(Source records Opens)
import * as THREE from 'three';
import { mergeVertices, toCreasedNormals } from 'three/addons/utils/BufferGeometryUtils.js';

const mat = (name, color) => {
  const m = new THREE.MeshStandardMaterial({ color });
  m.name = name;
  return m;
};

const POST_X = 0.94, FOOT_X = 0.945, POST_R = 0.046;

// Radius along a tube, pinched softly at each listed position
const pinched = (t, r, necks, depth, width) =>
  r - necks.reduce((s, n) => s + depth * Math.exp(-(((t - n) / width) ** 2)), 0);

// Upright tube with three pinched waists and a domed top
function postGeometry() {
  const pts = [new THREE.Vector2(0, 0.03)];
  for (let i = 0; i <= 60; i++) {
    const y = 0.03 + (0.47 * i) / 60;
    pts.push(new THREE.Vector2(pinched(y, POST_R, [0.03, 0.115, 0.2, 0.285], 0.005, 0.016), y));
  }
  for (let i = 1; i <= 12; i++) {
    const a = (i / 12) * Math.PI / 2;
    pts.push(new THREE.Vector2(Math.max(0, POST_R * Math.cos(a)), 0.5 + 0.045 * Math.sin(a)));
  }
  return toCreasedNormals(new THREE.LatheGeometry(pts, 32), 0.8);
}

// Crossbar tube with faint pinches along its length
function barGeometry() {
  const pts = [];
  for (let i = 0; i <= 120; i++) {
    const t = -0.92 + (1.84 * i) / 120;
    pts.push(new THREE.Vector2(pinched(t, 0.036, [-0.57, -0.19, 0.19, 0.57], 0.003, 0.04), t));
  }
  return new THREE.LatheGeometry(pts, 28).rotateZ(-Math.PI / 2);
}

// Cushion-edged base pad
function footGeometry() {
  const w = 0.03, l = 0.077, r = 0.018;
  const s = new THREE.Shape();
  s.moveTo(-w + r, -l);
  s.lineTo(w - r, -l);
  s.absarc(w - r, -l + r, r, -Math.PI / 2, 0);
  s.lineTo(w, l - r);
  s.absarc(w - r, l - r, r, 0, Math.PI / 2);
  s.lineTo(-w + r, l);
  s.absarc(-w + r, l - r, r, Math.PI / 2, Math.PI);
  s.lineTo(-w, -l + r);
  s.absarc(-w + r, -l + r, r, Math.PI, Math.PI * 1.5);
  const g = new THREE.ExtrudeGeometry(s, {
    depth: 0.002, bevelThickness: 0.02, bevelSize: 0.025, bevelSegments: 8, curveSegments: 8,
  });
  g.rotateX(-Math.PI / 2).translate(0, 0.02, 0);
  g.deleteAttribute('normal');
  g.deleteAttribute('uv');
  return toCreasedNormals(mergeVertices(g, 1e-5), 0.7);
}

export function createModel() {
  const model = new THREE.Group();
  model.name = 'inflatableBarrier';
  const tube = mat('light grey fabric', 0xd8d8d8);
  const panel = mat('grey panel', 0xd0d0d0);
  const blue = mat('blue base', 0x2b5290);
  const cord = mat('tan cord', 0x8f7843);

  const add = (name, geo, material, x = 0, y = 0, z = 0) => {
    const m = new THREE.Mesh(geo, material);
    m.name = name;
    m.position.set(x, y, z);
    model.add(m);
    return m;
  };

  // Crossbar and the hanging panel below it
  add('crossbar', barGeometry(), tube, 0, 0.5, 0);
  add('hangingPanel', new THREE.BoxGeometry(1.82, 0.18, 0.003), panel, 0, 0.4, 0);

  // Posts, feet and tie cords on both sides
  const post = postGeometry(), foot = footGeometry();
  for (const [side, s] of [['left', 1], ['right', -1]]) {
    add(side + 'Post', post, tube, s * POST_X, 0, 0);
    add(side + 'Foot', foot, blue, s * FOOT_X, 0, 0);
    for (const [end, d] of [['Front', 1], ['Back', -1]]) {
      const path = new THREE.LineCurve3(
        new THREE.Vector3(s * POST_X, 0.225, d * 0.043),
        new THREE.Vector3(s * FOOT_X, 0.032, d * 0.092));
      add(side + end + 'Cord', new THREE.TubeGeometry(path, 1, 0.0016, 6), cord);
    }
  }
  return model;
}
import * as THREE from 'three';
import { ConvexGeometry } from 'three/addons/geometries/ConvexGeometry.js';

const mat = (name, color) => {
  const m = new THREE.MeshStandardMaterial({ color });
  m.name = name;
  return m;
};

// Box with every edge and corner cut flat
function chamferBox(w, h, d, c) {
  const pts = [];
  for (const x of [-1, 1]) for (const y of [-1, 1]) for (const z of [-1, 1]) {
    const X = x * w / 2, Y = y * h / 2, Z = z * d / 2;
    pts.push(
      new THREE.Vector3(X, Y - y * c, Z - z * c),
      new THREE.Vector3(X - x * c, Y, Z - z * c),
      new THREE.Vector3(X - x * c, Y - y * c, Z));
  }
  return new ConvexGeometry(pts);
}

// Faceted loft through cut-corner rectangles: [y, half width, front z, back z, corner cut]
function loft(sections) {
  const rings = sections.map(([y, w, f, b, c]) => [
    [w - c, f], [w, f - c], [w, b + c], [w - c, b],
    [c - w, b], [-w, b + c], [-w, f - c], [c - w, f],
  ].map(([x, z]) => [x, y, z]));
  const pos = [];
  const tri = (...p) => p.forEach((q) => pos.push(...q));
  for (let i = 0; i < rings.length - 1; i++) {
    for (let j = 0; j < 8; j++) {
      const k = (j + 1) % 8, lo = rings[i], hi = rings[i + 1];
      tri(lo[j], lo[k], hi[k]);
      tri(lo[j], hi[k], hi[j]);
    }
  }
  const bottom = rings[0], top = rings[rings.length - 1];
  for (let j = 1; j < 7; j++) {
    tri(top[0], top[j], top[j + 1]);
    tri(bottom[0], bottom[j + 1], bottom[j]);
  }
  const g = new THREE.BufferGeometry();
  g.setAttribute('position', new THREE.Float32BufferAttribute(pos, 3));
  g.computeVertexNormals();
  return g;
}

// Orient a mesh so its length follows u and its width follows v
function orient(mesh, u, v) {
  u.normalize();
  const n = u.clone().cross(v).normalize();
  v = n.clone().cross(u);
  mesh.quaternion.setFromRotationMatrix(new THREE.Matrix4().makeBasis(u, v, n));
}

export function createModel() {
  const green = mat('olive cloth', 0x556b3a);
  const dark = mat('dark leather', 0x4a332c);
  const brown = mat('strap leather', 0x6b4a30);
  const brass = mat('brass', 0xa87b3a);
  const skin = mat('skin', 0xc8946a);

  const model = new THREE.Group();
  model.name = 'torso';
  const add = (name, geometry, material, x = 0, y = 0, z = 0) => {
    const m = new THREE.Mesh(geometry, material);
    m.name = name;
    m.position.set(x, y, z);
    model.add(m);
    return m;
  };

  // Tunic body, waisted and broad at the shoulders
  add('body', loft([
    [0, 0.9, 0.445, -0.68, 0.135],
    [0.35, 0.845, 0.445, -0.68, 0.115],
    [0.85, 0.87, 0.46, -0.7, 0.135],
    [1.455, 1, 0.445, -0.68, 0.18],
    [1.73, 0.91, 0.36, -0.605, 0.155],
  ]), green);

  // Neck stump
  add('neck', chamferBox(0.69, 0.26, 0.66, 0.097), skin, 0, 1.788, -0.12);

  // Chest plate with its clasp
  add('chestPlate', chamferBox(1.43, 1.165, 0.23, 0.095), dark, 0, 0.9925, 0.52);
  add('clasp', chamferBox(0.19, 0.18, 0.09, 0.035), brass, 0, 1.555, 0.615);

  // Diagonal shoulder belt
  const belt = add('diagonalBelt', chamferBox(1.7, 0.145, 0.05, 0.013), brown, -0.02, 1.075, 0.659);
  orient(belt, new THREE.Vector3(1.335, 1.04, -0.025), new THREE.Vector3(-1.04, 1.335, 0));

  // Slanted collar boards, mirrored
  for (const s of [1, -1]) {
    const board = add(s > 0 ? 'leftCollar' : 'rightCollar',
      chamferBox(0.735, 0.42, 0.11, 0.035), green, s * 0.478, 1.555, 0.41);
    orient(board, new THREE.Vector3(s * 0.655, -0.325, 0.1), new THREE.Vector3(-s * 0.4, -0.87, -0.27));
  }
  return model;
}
(Source records Closes)
What this task involves: In the listing above, the lines from the one containing "const add = (name, geo, material, x" through the one containing "panel, 0, 0.4, 0);" must be set down exactly, with no other lines.

Task solution:
  const add = (name, geo, material, x = 0, y = 0, z = 0) => {
    const m = new THREE.Mesh(geo, material);
    m.name = name;
    m.position.set(x, y, z);
    model.add(m);
    return m;
  };

  // Crossbar and the hanging panel below it
  add('crossbar', barGeometry(), tube, 0, 0.5, 0);
  add('hangingPanel', new THREE.BoxGeometry(1.82, 0.18, 0.003), panel, 0, 0.4, 0);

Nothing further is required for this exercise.